A "child" under this definition generally means a person who is younger than age 18 or who is not an emancipated minor.  While CAPTA provides definitions for sexual abuse and the special cases of neglect related to withholding or failing to provide medically indicated treatment, it does not provide specific definitions for other types of maltreatment such as physical abuse, neglect, or emotional abuse.

 

While Federal legislation sets minimum standards for States that accept CAPTA funding, each State provides its own definitions of maltreatment within civil and criminal statutes. CODE OF MARYLAND REGULATIONS (COMAR) defines child abuse and child neglect as:

• Physical injury not (necessarily visible) of a child under circumstances that indicate that a child’s health or welfare is harmed or at substantial risk of being harmed.

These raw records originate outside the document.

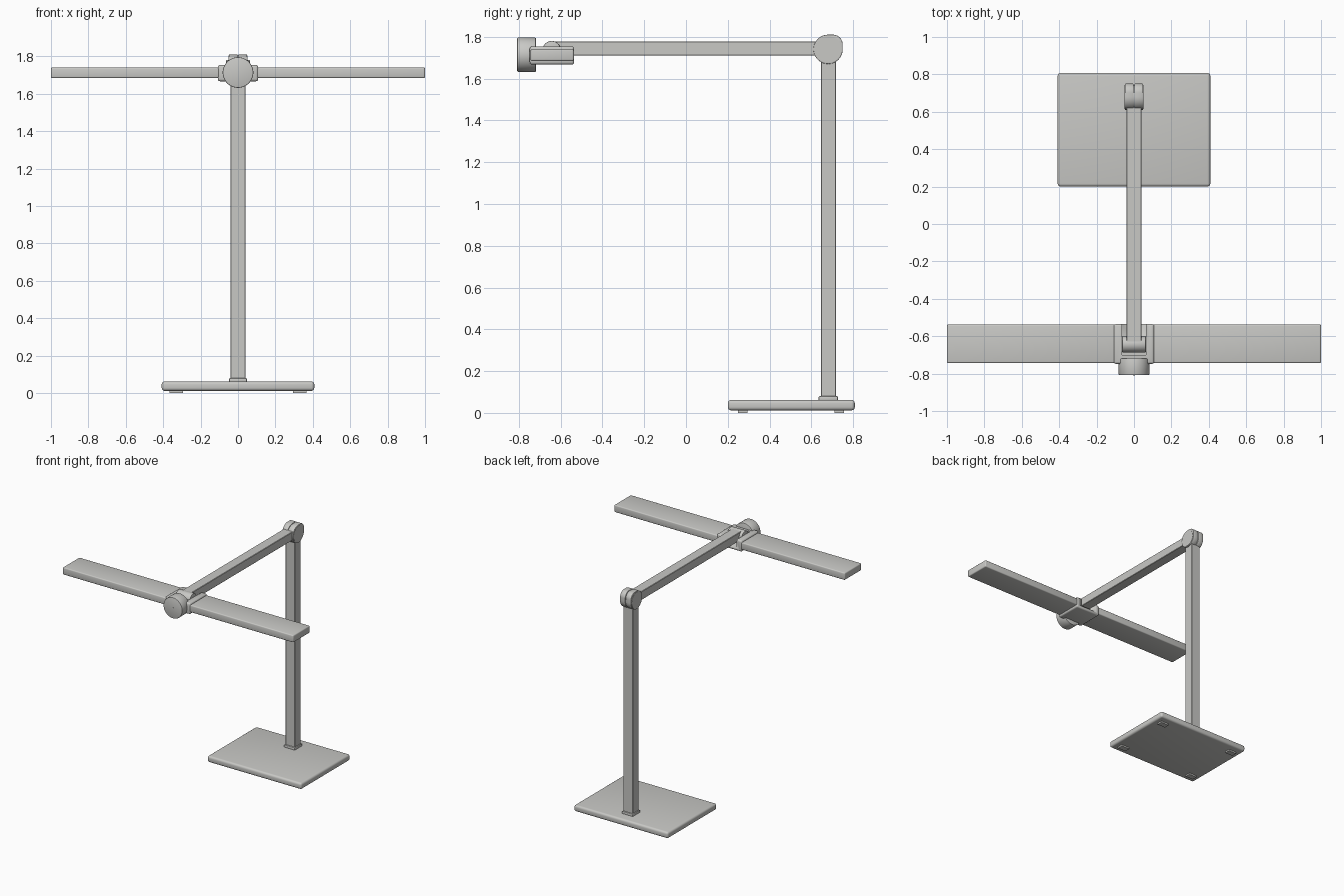
import bpy, bmesh, math
from mathutils import Matrix

if "Cube" in bpy.data.objects:
    bpy.data.objects.remove(bpy.data.objects["Cube"])

grey = bpy.data.materials.new("satin_grey")
grey.diffuse_color = (0.58, 0.58, 0.56, 1)
grey.use_nodes = True
grey.node_tree.nodes["Principled BSDF"].inputs["Base Color"].default_value = grey.diffuse_color


def finish(name, bm, bevel=0.0, segments=3):
    bmesh.ops.recalc_face_normals(bm, faces=bm.faces)
    mesh = bpy.data.meshes.new(name)
    bm.to_mesh(mesh)
    bm.free()
    mesh.materials.append(grey)
    ob = bpy.data.objects.new(name, mesh)
    bpy.context.collection.objects.link(ob)
    bpy.ops.object.select_all(action='DESELECT')
    bpy.context.view_layer.objects.active = ob
    ob.select_set(True)
    if bevel:
        mod = ob.modifiers.new("rounding", 'BEVEL')
        mod.width, mod.segments = bevel, segments
        mod.limit_method = 'ANGLE'
        mod.angle_limit = math.radians(40)
        bpy.ops.object.modifier_apply(modifier=mod.name)
    bpy.ops.object.shade_smooth_by_angle(angle=math.radians(35))
    return ob


def box(name, x, y, z, bevel=0.0, segments=3):
    """Box between (min, max) pairs on each axis."""
    bm = bmesh.new()
    bmesh.ops.create_cube(bm, size=1)
    for v in bm.verts:
        for i, (lo, hi) in enumerate((x, y, z)):
            v.co[i] = hi if v.co[i] > 0 else lo
    return finish(name, bm, bevel, segments)


def cylinder(name, axis, centre, radius, depth, bevel=0.0, sides=48):
    bm = bmesh.new()
    bmesh.ops.create_cone(bm, cap_ends=True, segments=sides,
                          radius1=radius, radius2=radius, depth=depth)
    turn = Matrix.Rotation(math.pi / 2, 4, 'Y' if axis == 'X' else 'X')
    bm.transform(Matrix.Translation(centre) @ turn)
    return finish(name, bm, bevel, 2)


def prism_x(name, points, x0, x1, bevel=0.0):
    """Extrude a (y, z) outline along x."""
    bm = bmesh.new()
    face = bm.faces.new([bm.verts.new((x0, y, z)) for y, z in points])
    ext = bmesh.ops.extrude_face_region(bm, geom=[face])
    for v in ext["geom"]:
        if isinstance(v, bmesh.types.BMVert):
            v.co.x = x1
    return finish(name, bm, bevel, 2)


# Base slab and its four feet
box("base", (-0.408, 0.408), (0.2, 0.808), (0.012, 0.062), 0.016, 4)
for sx in (-1, 1):
    for y in (0.272, 0.733):
        xs = sorted((sx * 0.295, sx * 0.365))
        box("foot", xs, (y - 0.022, y + 0.022), (0, 0.02))

# Upright post with collar
box("post_collar", (-0.048, 0.048), (0.634, 0.728), (0.055, 0.08), 0.006, 2)
box("post", (-0.04, 0.04), (0.645, 0.718), (0.06, 1.72), 0.003, 1)

# Elbow: split knuckle, round except for a squarer upper back corner
HY, HZ, R, C = 0.68, 1.74, 0.07, 0.047
outline = []
for i in range(13):
    a = math.pi / 2 * i / 12
    outline.append((HY + R - C + C * math.cos(a), HZ + R - C + C * math.sin(a)))
for i in range(37):
    a = math.pi / 2 + math.pi * 1.5 * i / 36
    outline.append((HY + R * math.cos(a), HZ + R * math.sin(a)))
prism_x("elbow_left", outline, -0.048, -0.002, 0.003)
prism_x("elbow_right", outline, 0.002, 0.048, 0.003)
cylinder("elbow_pin", 'X', (0, HY, HZ), 0.064, 0.1)

# Horizontal arm and its front knuckle
box("arm", (-0.04, 0.04), (-0.645, 0.65), (1.71, 1.777), 0.003, 1)
cylinder("arm_knuckle", 'X', (0, -0.643, 1.737), 0.043, 0.126, 0.003)

# Lamp bracket with a notch for the knuckle
bracket = box("lamp_bracket", (-0.108, 0.108), (-0.748, -0.535), (1.667, 1.754), 0.012)
cutter = box("notch_cutter", (-0.065, 0.065), (-0.7, -0.4), (1.69, 1.9))
cutter.hide_render = True
cut = bracket.modifiers.new("notch", 'BOOLEAN')
cut.operation, cut.solver, cut.object = 'DIFFERENCE', 'EXACT', cutter
bpy.context.view_layer.objects.active = bracket
bpy.ops.object.modifier_apply(modifier=cut.name)
bpy.data.objects.remove(cutter)

# Two light bars
for side, xs in (("left", (-1, -0.1)), ("right", (0.1, 1))):
    box("light_bar_" + side, xs, (-0.744, -0.537), (1.684, 1.741), 0.008)

# Front drum with a small centre dot
cylinder("front_drum", 'Y', (0, -0.763, 1.714), 0.082, 0.09, 0.005)
cylinder("drum_dot", 'Y', (0, -0.807, 1.714), 0.006, 0.006, sides=16)
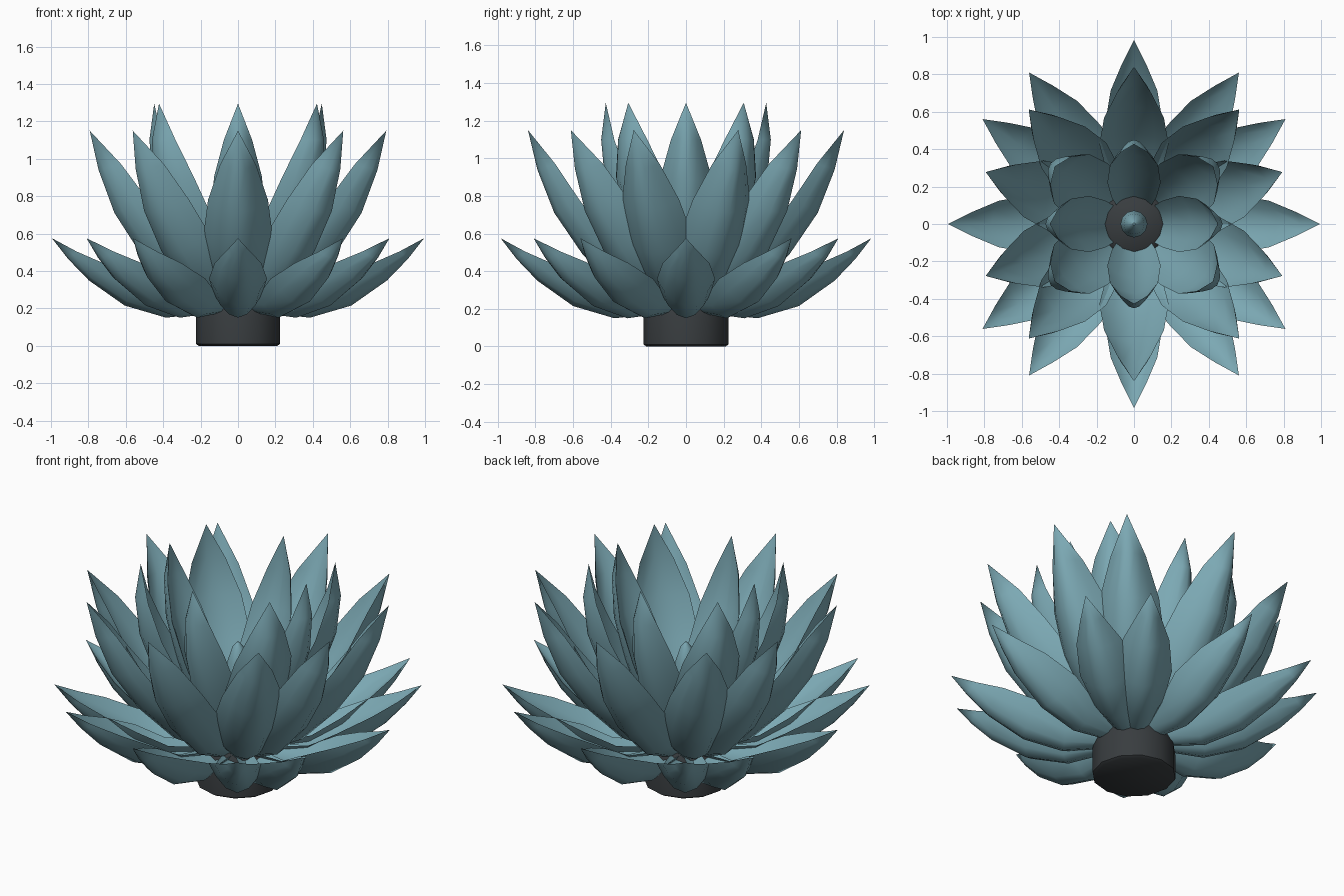
import bpy, bmesh, math
from mathutils import Vector

if "Cube" in bpy.data.objects:
    bpy.data.objects.remove(bpy.data.objects["Cube"])


def material(name, rgb):
    m = bpy.data.materials.new(name)
    m.diffuse_color = (*rgb, 1)
    m.use_nodes = True
    m.node_tree.nodes["Principled BSDF"].inputs["Base Color"].default_value = m.diffuse_color
    return m


leaf_mat = material("dusty teal", (0.20, 0.395, 0.455))
stem_mat = material("charcoal", (0.04, 0.046, 0.05))


def finish(bm, name, mat, angle=75):
    bmesh.ops.recalc_face_normals(bm, faces=bm.faces)
    me = bpy.data.meshes.new(name)
    bm.to_mesh(me)
    bm.free()
    me.materials.append(mat)
    ob = bpy.data.objects.new(name, me)
    bpy.context.collection.objects.link(ob)
    bpy.ops.object.select_all(action='DESELECT')
    ob.select_set(True)
    bpy.context.view_layer.objects.active = ob
    bpy.ops.object.shade_smooth_by_angle(angle=math.radians(angle))
    return ob


def add_leaf(bm, path, degrees, reach=1.0, widen=1.0):
    """Cupped leaf. path rows: keel radius, keel height, half width, edge lift; last row is the tip."""
    a = math.radians(degrees)
    out = Vector((math.cos(a), math.sin(a), 0))
    side = Vector((-math.sin(a), math.cos(a), 0))
    up = Vector((0, 0, 1))
    under = [(u, abs(u) ** 2) for u in (-1, -0.75, -0.4, 0, 0.4, 0.75, 1)]
    upper = [(u, 0.5 + 0.5 * u * u) for u in (0.6, 0, -0.6)]
    loops = []
    for i, (r, z, w, lift) in enumerate(path[:-1]):
        p, n = path[max(i - 1, 0)], path[i + 1]
        d = Vector((n[0] - p[0], n[1] - p[1])).normalized()
        normal = -d.y * out + d.x * up
        keel = out * r * reach + up * z
        loops.append([bm.verts.new(keel + side * (u * w * widen) + normal * (h * lift))
                      for u, h in under + upper])
    tip = bm.verts.new(out * path[-1][0] * reach + up * path[-1][1])
    k = len(loops[0])
    for l0, l1 in zip(loops, loops[1:]):
        for j in range(k):
            bm.faces.new((l0[j], l0[(j + 1) % k], l1[(j + 1) % k], l1[j]))
    for j in range(k):
        bm.faces.new((loops[-1][j], loops[-1][(j + 1) % k], tip))
    bm.faces.new(loops[0][::-1])


def add_ring(name, path, quarter):
    """quarter rows: angle, reach, widen for 0..90 degrees, mirrored to all four quarters."""
    bm = bmesh.new()
    for deg, reach, widen in quarter:
        for d in sorted({deg % 360, (180 - deg) % 360, (180 + deg) % 360, (-deg) % 360}):
            add_leaf(bm, path, d, reach, widen)
    return finish(bm, name, leaf_mat)


def lathe(name, profile, sides, mat):
    bm = bmesh.new()
    rings = [[bm.verts.new((r * math.cos(2 * math.pi * j / sides),
                            r * math.sin(2 * math.pi * j / sides), z))
              for j in range(sides)] for r, z in profile]
    for a, b in zip(rings, rings[1:]):
        for j in range(sides):
            bm.faces.new((a[j], a[(j + 1) % sides], b[(j + 1) % sides], b[j]))
    bm.faces.new(rings[0][::-1])
    bm.faces.new(rings[-1])
    return finish(bm, name, mat, 50)


# Low spreading outer leaves
add_ring("outer_leaves",
         [(0.12, 0.18, 0.07, 0.06), (0.38, 0.15, 0.125, 0.12), (0.60, 0.215, 0.155, 0.16),
          (0.79, 0.35, 0.125, 0.12), (0.90, 0.465, 0.065, 0.06), (0.985, 0.575, 0, 0)],
         [(0, 1.01, 1), (34.7, 1, 1), (55.3, 1, 1), (90, 1, 1)])

# Taller middle leaves
add_ring("middle_leaves",
         [(0.12, 0.19, 0.08, 0.06), (0.36, 0.30, 0.15, 0.12), (0.55, 0.49, 0.185, 0.16),
          (0.70, 0.71, 0.16, 0.15), (0.79, 0.94, 0.095, 0.10), (0.84, 1.15, 0, 0)],
         [(19.3, 1, 1), (47.4, 0.99, 1), (90, 1, 1)])

# Upright inner leaves
add_ring("inner_leaves",
         [(0.15, 0.22, 0.09, 0.07), (0.26, 0.40, 0.125, 0.13), (0.37, 0.64, 0.15, 0.15),
          (0.44, 0.88, 0.135, 0.12), (0.46, 1.10, 0.08, 0.07), (0.435, 1.295, 0, 0)],
         [(0, 1.03, 1), (36, 1.2, 1.2), (90, 0.98, 0.95)])

# Dark stem and central bud
lathe("stem", [(0.21, 0), (0.225, 0.01), (0.225, 0.16), (0.20, 0.27), (0.14, 0.32)], 12, stem_mat)
lathe("center_bud", [(0.04, 0.28), (0.068, 0.42), (0.072, 0.60), (0.055, 0.72),
                     (0.03, 0.80), (0.006, 0.83)], 12, leaf_mat)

• The failure to give proper care and attention to a child, leaving a child unattended where the child’s health or welfare is harmed or a child is placed in substantial risk of harm.

• An act or acts involving sexual molestation or exploitation whether physical injuries are sustained or not.

• Identifiable and substantial impairment of a child’s mental or psychological ability to function.

• Finding credible evidence that has not been satisfactorily refuted that physical abuse, neglect or sexual abuse occurred.

• Finding credible evidence that has not been satisfactorily refuted that physical abuse, neglect or sexual abuse occurred.

Types of Abuse

• Physical Abuse

• Neglect

• Child Sexual Assault and Abuse

• Emotional Abuse

• Abandonment

Members & Volunteers

Upcoming Events

December 7th 4:00pm to 7:00pm: ‎Fence & 'Deck The Halls' Holiday Clothing Drive in Millersville: Join us at Fence & Deck Connection in Millersville as they support The Blue Ribbon Project. More Info...


December 8th 2:00pm to 4:00pm: Volunteer Day: A day when volunteers come in to help sort donations and build Backpacks of Love. More Info...


December 14th 10:00am to 2:00pm: Speak Up...Speak Out Child Abuse Awareness Training: Join us for this free Child Abuse Awareness Training Program for Professionals More Info...


February 8th 10:00am to 2:00pm: Speak Up...Speak Out Child Abuse Awareness Training: Join us for this free Child Abuse Awareness Training Program for Professionals More Info...